  6. Peaches Lee

    Peaches Lee Chillin' With My Peeps

    1,729
    60
    184
    Sep 19, 2010
    Pennsylvania
    The only experience I have had with a small pet getting teeth filed was with a squirrel. The vet used a mask/gas anesthesia, squirrel was wrapped in a towel and the owner held. Sometimes there is an excitement stage where the animal may struggle, because Iso smells awful and breathing that stuff in is of course horrid, but it should be over in less than a minute. I would think that the rabbit is fine if it is drinking, eating, urinating and defecating. I think if there were to be a problem it would have happened quite soon after the procedure. Hope this helps.
     
  7. mothergooz

    mothergooz Out Of The Brooder

    51
    4
    31
    May 16, 2013
    Vernon Hills, IL
    Yes, the bunny is eating, sleeping, drinking, playing and pooping normally. She is claiming that the rabbit has developed some wheezing and red eyes from the anethesia. She is giving it small amounts of Benedryl. The slight redness in her left eye is gone and I've never heard her wheeze.

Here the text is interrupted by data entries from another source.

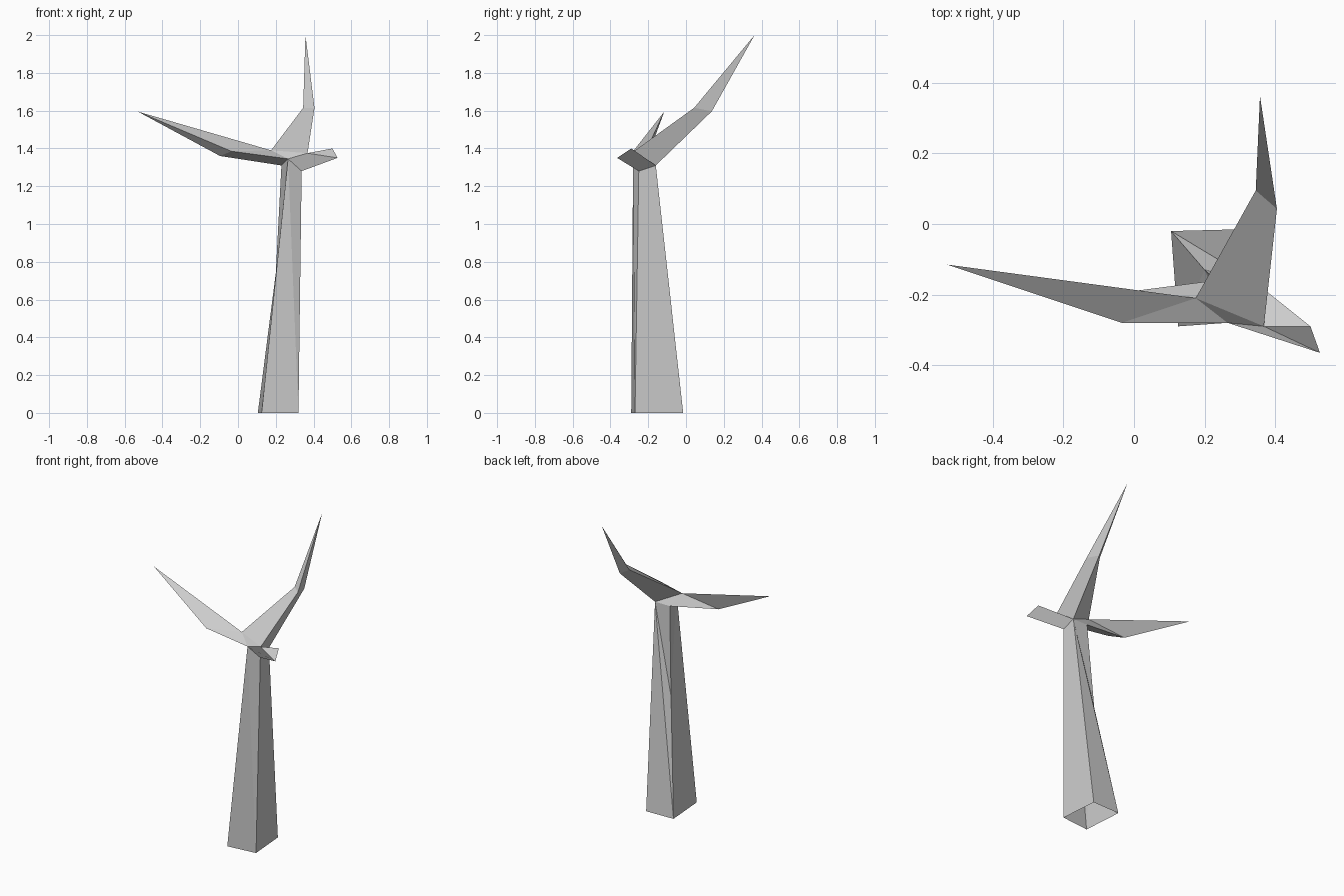
import bpy, bmesh

cube = bpy.data.objects.get("Cube")
if cube:
    bpy.data.objects.remove(cube, do_unlink=True)

# Single pale grey for the whole turbine
grey = bpy.data.materials.new("pale_grey")
grey.use_nodes = True
colour = (0.6, 0.6, 0.6, 1)
grey.diffuse_color = colour
grey.node_tree.nodes["Principled BSDF"].inputs["Base Color"].default_value = colour

# Corner points, shared between neighbouring parts
POINTS = {
    # tower foot and the dent in its side
    "A": (.105, -.02, 0), "B": (.125, -.29, 0), "C": (.32, -.27, 0),
    "D": (.3, -.015, 0), "M": (.2, -.13, .74),
    # tower head
    "P": (.265, -.28, 1.345), "Q": (.23, -.16, 1.31),
    "R": (.337, -.16, 1.31), "S": (.337, -.25, 1.28),
    # hub
    "F": (.368, -.29, 1.375), "H": (.175, -.21, 1.39),
    # upper blade
    "U": (.357, .363, 2), "V": (.345, .095, 1.615),
    "W": (.405, .043, 1.615), "X": (.385, .137, 1.597),
    # side blade
    "I": (-.53, -.115, 1.595), "J": (-.035, -.28, 1.385), "K": (-.095, -.202, 1.36),
    # short blade
    "T": (.527, -.365, 1.35), "E": (.5, -.29, 1.4),
}


def part(name, faces):
    """Build one flat-faced part; every word lists the corners of a face."""
    bm = bmesh.new()
    verts = {}
    for word in faces.split():
        for key in word:
            if key not in verts:
                verts[key] = bm.verts.new(POINTS[key])
        bm.faces.new([verts[key] for key in word])
    bmesh.ops.recalc_face_normals(bm, faces=bm.faces)
    mesh = bpy.data.meshes.new(name)
    bm.to_mesh(mesh)
    bm.free()
    mesh.materials.append(grey)
    obj = bpy.data.objects.new(name, mesh)
    bpy.context.collection.objects.link(obj)
    return obj


# Tapered, twisted tower, open at the foot
part("tower", "BCP CSP CDRS DAR ARM MRQ ABM BPM MPQ")
# Hub faces joining the three blades
part("hub", "PFH HRQ")
# Kinked upper blade
part("upper_blade", "HFWV VWU FRXW WXU RHVX XVU")
# Long side blade
part("side_blade", "PHJ JHI HQK HKI PJKQ JIK")
# Short foreshortened blade
part("short_blade", "PFTS FET FRE TERS")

    Can a rabbit have allergies?? That's my guess.

    Here's a pic of Maddie, the rabbit we're talking about. She is a real sweetie!
    [​IMG]
     
  8. Peaches Lee

    Peaches Lee Chillin' With My Peeps

    1,729
    60
    184
    Sep 19, 2010
    Pennsylvania
    Aw, she is really cute....[​IMG]
     
  9. venetianblinds

    venetianblinds Out Of The Brooder

    44
    2
    24
    Oct 17, 2013
    Usk, British Columbia
    Hi there, vet tech here. I don't have much experience with rabbits but a rabbit exhibiting the symptoms you're describing don't make sense when it comes to complications after having teeth filed. Your friend may be attributing her rabbit's symptoms to the teeth filing when her rabbit is actually suffering from something else altogether. My suggestion would be to tell your friend to find a different vet, one experience with exotics if not an exotics-only vet, and take her rabbit there. Diagnosing at home and then treating with human medications is not generally a great idea either because there may be something else going on with her little bunny. Hope it all works out!
     
  10. Chickerdoodle13

    Chickerdoodle13 The truth is out there...

    6,817
    316
    331
    Mar 5, 2007
    Phoenix, AZ
    I fully agree with the poster above. A reaction three months later would be very unlikely, and generally would not cause those symptoms. Rabbits can be more difficult than other animals to anesthetize, which is why a lot of vets won't do it, but if they make it through the procedure they generally do ok.

    I would warn your friend about giving the rabbit human medications without guidance from a vet. Benadryl can sometimes makes rabbits worse by causing hyperactivity. If she does not like the vet she is seeing, she should look into switching to another vet with experience in exotics.
     

BackYard Chickens is proudly sponsored by